And I got some new shoes; a pair of Mizuno Wave Precision 9's. This is exciting for two reasons:
- I've been interested in these shoes for a while, but was unaware they were even sold in New Zealand (in fact, on Friday I did some Internet searching to find the cheapest place overseas to buy them); and
- They were $99. Yes, that's right, $99. If I like them, I'll get a second pair.
They are essentially the same as my current shoes (Mizuno Wave Riders), but lighter and with a lower profile. I was keen to try them for this very reason - I love my Riders, but I'm not a big guy, and I'm keen to try lower profile shoes.
In my (fairly uneducated opinion), most modern running shoes are overbuilt, and most podiatrists are too keen to chuck people in orthotics (and pair them up with overbuilt shoes). I think that people should wear the shoe with the least level of support they need, and unless they are a big unit, shouldn't wear massive shoes with too much cushioning. The shoes most people wear disconnect them from the ground, weaken their lower leg muscles and their feet.
The podistraist I saw in Wellington (who works with most top runners/triathletes down there) is very much in the anti-orthotic camp.
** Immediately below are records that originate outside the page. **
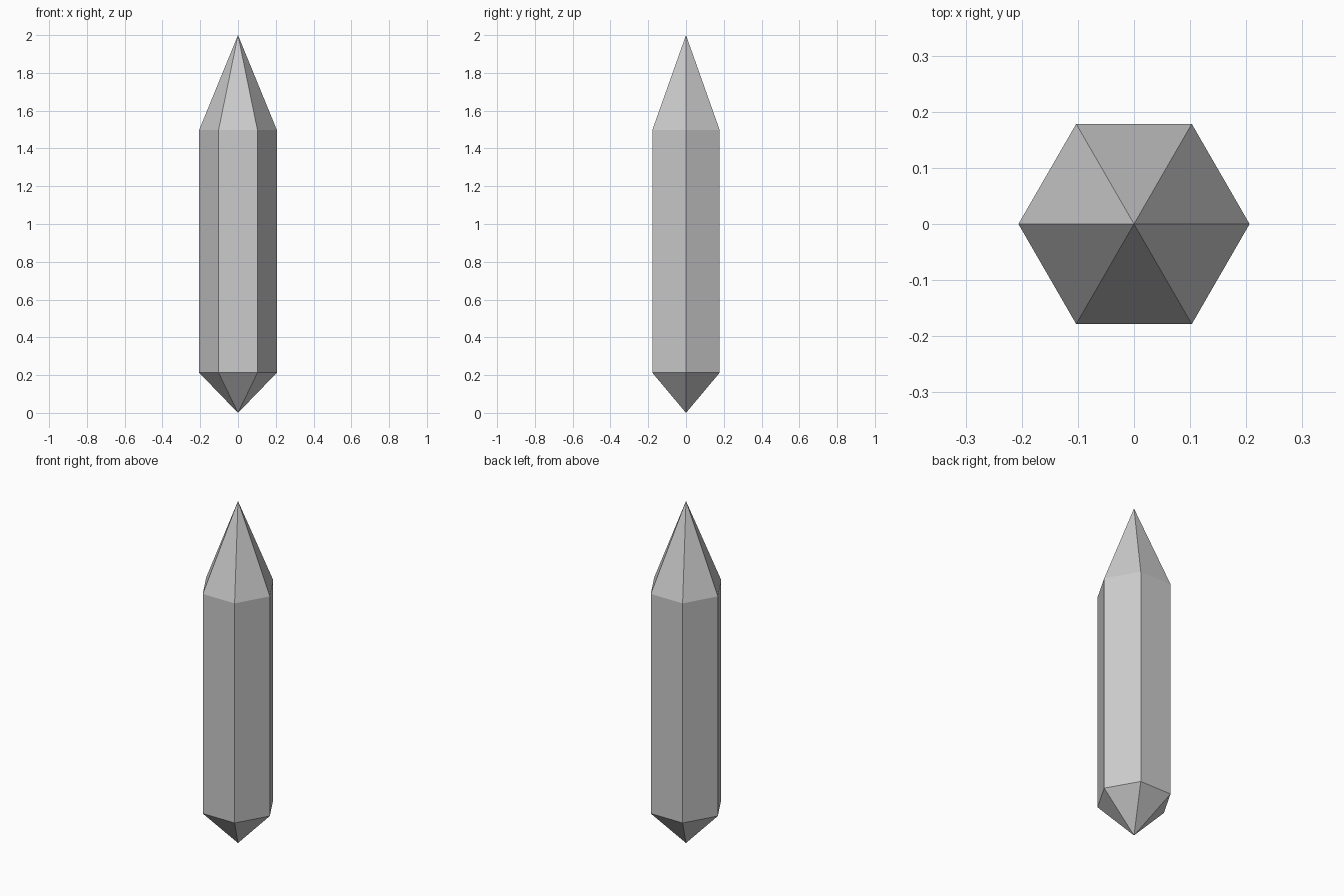
import bpy, bmesh
from math import cos, sin, tau

if "Cube" in bpy.data.objects:
    bpy.data.objects.remove(bpy.data.objects["Cube"])

SIDES, RADIUS = 6, 0.206
TIP_Z, LOWER_Z, UPPER_Z, TOP_Z = 0.0, 0.213, 1.497, 2.0

bm = bmesh.new()


def ring(z):
    return [bm.verts.new((RADIUS * cos(tau * i / SIDES), RADIUS * sin(tau * i / SIDES), z))
            for i in range(SIDES)]


# Hexagonal shaft with a short point below and a long point above
lower, upper = ring(LOWER_Z), ring(UPPER_Z)
bottom_tip = bm.verts.new((0, 0, TIP_Z))
top_tip = bm.verts.new((0, 0, TOP_Z))
for i in range(SIDES):
    j = (i + 1) % SIDES
    bm.faces.new((lower[i], lower[j], upper[j], upper[i]))
    bm.faces.new((upper[i], upper[j], top_tip))
    bm.faces.new((lower[j], lower[i], bottom_tip))

mesh = bpy.data.meshes.new("crystal")
bm.to_mesh(mesh)
bm.free()
bpy.context.collection.objects.link(bpy.data.objects.new("crystal", mesh))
If people genuinely need them (for example, if they have trouble with plantar faciitis), fine, but he likes to analyse people's running style at the track (treadmills and the short 'tracks' they have at most running shoe shops do not give an accurate indication of someone's gait, and the pressure pads are useless unless you've had about two hours to practice running over them naturally). He then experiments with small wedges in various parts of the shoe until he works out what works, and he sticks with that. He also critiques your running style. He gets excellent results.
I used to overpronate, and wore the Brooks Adrenaline, which was a great shoe. But then I learned not to pronate (somehow; apparently I'm proprioceptive, unlike the majority of people, who are mechanical), and they started making me roll outwards (and, accordingly, I learned to underpronate...). So I started wearing neutral shoes, the Brooks Glycerin (at that stage the lightest neutral trainer Brooks had in the country). I hated them - they were overbuilt (for a neutral shoes) and had a massive great big crash pad, which encouraged me to run with an exaggerated heel strike, which is all bad. I then tried the Riders, which were slightly lighter and with a lower profile, and loved them.
The Precisions aren't a racing flat (although if I weighed 15 kg more or so they'd probably serve that purpose), but a 'performance trainer', so I think I'll be able to do most of my training in them. And because I'm still building my running up (and making a real effort to have a light foot strike), I should be able to adjust to them.
And they look hot/fast, which is not unimportant (not as hot as the bright yellow version I'd have bought from Australia, but red is fast, so they'll do).
Here's hoping they work for me =)